So far she’s managed to sustain the momentum of her 2010 debut, Animal, with Cannibal, a nine-song EP. Cannibal’s text-speak-titled single, “We R Who We R,” gave Ke$ha her fifth consecutive #1 hit. But as times change and attention spans grow dimmer, one has to question her staying power. Already she’s hinted at future musical directions by citing David Bowie, the Flaming Lips, the Beastie Boys, and Prince as her influences. And while it was curious to hear a pop starlet appealing to Pitchfork readers with such name-dropping, one need only hear Animal‘s “Backstabber” for evidence of her possible trajectory. In it, Ke$ha disses some jealous, loose-lipped girl she knows over a disco-trash beat. But she goes it sans Auto-Tune and less nasally, revealing a layer to her music on a par with that of Brazilian dance-floor hedonists CSS.

“I’m interested to see how Ke$ha evolves,” says Powers. “She’s obviously smart. She will have to adapt her character over time, but that’s common in pop. Look at Pink. She had a #1 hit this year after 15 years as an ‘ingenue.’ It can happen!”

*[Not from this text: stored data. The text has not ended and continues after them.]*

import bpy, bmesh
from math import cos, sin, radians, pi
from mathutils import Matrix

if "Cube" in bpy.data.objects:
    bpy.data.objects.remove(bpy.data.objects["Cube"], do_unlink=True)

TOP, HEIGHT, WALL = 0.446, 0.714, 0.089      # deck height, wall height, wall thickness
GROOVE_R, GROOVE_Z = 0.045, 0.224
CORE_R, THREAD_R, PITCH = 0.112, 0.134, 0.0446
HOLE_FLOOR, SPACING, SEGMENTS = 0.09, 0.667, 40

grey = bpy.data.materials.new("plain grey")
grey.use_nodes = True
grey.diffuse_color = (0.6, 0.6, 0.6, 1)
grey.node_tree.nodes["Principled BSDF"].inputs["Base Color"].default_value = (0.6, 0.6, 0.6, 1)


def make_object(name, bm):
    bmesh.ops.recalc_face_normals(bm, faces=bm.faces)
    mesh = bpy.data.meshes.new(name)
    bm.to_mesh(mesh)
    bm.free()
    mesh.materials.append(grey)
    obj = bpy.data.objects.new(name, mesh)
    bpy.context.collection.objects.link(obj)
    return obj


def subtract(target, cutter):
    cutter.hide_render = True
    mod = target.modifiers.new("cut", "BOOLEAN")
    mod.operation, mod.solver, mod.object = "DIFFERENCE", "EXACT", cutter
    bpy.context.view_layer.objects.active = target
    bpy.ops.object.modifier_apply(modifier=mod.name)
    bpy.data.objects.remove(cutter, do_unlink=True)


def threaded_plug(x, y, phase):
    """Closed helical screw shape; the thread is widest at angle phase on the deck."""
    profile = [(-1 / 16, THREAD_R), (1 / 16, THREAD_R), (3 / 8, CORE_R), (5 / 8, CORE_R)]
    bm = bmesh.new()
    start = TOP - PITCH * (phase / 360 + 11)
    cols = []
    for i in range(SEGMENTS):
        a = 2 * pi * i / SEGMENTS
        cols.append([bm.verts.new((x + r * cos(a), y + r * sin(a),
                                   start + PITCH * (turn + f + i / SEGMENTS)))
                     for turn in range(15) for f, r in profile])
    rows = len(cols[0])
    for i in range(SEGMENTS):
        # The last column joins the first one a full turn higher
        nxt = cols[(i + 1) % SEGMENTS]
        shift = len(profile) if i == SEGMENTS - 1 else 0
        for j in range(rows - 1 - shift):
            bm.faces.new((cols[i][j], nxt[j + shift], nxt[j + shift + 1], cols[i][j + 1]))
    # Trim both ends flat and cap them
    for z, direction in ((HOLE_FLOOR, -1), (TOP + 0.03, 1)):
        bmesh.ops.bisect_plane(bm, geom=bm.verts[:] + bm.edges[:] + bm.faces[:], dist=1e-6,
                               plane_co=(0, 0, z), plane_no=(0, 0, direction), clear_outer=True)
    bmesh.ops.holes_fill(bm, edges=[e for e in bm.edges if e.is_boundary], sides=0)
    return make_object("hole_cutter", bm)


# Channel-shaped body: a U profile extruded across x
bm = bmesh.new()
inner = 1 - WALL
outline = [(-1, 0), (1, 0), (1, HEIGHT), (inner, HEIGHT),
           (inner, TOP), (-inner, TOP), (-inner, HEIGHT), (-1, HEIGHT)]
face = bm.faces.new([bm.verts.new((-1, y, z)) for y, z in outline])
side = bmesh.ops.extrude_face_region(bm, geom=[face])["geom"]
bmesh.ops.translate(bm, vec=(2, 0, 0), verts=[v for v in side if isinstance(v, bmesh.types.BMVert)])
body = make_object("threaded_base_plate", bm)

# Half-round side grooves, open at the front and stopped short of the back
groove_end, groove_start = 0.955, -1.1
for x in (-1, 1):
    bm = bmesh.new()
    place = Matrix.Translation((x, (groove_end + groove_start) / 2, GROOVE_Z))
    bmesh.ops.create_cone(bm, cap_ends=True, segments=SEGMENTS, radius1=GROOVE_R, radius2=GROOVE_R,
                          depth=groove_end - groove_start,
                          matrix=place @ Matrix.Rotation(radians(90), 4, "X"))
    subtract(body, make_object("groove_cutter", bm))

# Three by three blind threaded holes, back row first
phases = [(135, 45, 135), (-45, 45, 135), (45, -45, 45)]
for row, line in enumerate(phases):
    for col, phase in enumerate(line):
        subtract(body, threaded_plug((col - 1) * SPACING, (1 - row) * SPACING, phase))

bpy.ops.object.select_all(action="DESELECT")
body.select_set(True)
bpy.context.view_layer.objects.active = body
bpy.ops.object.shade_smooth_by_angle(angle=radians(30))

“Every time an artist has this sort of of-the-moment success, people are always asking, ‘Well, are they going to age well?’ ” says Caulfield. “I don’t think it should be about whether they can age well. Everyone was writing off Madonna early in her career. When she first came out, everyone thought Cyndi Lauper was the great artist and Madonna was the trampy slut.”